▶ [Your assignment] Needed from the data below: all lines that contain the word "HALF".

[Plain-text document sources]
——————————
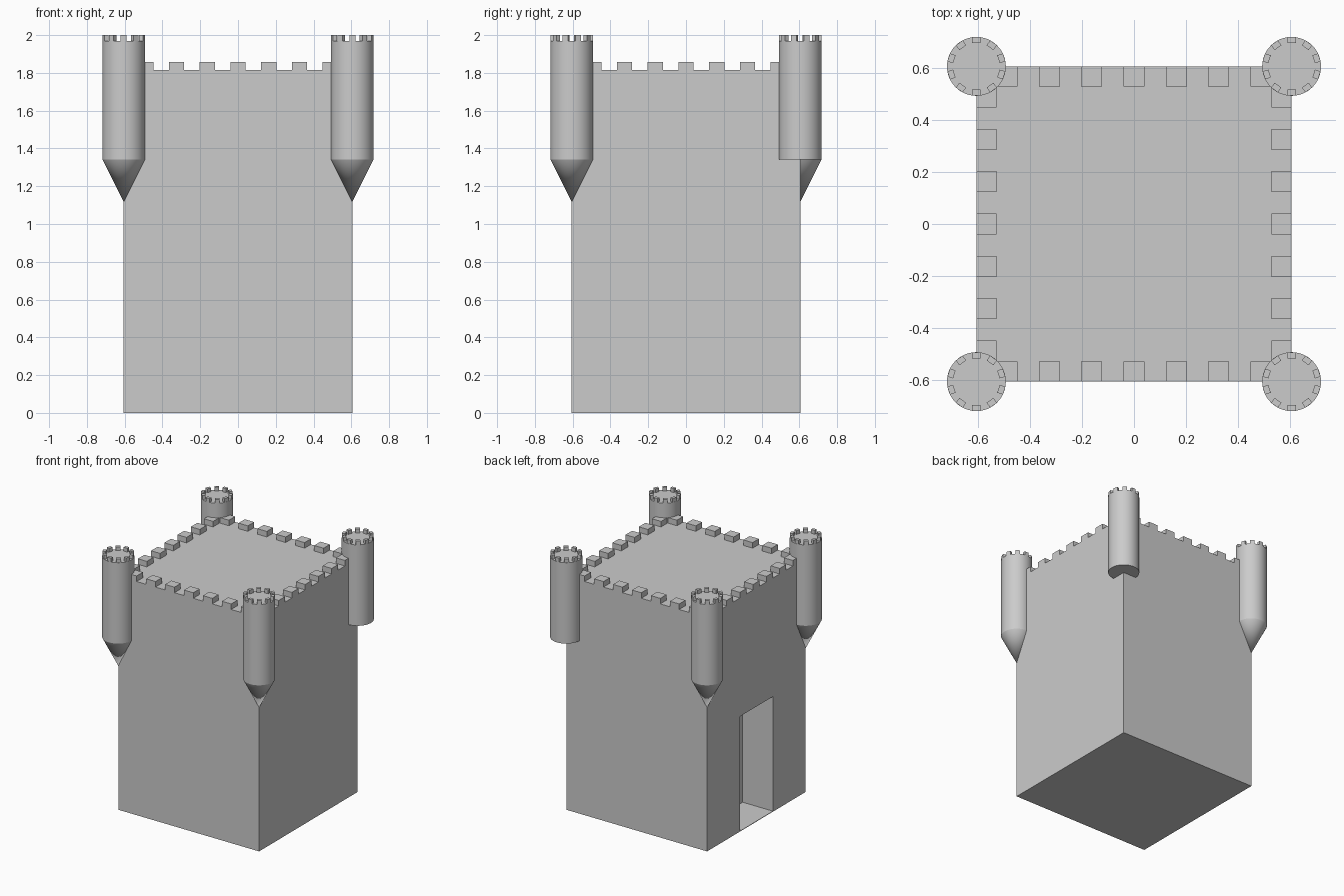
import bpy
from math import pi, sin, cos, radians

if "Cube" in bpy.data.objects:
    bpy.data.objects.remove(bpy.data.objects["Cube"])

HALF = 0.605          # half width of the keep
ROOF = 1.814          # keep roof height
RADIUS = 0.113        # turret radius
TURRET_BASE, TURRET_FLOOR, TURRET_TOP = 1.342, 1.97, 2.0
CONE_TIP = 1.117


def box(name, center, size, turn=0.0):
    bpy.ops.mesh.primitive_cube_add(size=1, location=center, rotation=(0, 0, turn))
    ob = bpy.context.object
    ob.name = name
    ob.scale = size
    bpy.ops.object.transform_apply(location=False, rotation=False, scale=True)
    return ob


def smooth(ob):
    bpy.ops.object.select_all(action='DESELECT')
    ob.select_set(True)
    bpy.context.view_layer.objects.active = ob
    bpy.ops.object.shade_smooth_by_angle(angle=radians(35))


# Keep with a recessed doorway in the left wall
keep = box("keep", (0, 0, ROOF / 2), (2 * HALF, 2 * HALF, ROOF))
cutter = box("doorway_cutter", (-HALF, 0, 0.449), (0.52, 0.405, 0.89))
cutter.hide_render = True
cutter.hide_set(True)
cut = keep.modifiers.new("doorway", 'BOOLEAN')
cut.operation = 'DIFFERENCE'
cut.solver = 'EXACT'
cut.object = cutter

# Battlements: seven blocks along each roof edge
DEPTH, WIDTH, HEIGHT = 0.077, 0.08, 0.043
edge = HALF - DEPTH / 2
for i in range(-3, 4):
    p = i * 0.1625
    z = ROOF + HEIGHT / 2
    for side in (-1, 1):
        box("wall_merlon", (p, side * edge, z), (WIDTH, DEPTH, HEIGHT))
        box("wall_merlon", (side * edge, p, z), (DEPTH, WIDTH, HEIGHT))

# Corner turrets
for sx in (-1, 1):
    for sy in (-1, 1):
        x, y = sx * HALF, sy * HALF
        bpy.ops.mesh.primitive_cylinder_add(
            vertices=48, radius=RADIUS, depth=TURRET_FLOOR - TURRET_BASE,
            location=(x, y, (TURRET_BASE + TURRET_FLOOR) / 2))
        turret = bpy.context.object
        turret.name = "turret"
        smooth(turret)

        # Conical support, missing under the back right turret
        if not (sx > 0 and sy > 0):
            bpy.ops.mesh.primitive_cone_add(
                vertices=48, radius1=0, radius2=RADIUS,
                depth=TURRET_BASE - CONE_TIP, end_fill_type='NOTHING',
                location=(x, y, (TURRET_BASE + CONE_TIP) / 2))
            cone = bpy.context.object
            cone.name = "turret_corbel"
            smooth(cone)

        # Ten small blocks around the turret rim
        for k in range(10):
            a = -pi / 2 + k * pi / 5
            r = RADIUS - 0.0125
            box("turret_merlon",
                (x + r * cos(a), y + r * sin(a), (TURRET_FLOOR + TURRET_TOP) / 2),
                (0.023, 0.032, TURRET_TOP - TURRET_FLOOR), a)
——————————
▶ [Expected answer]
HALF = 0.605          # half width of the keep
keep = box("keep", (0, 0, ROOF / 2), (2 * HALF, 2 * HALF, ROOF))
cutter = box("doorway_cutter", (-HALF, 0, 0.449), (0.52, 0.405, 0.89))
edge = HALF - DEPTH / 2
        x, y = sx * HALF, sy * HALF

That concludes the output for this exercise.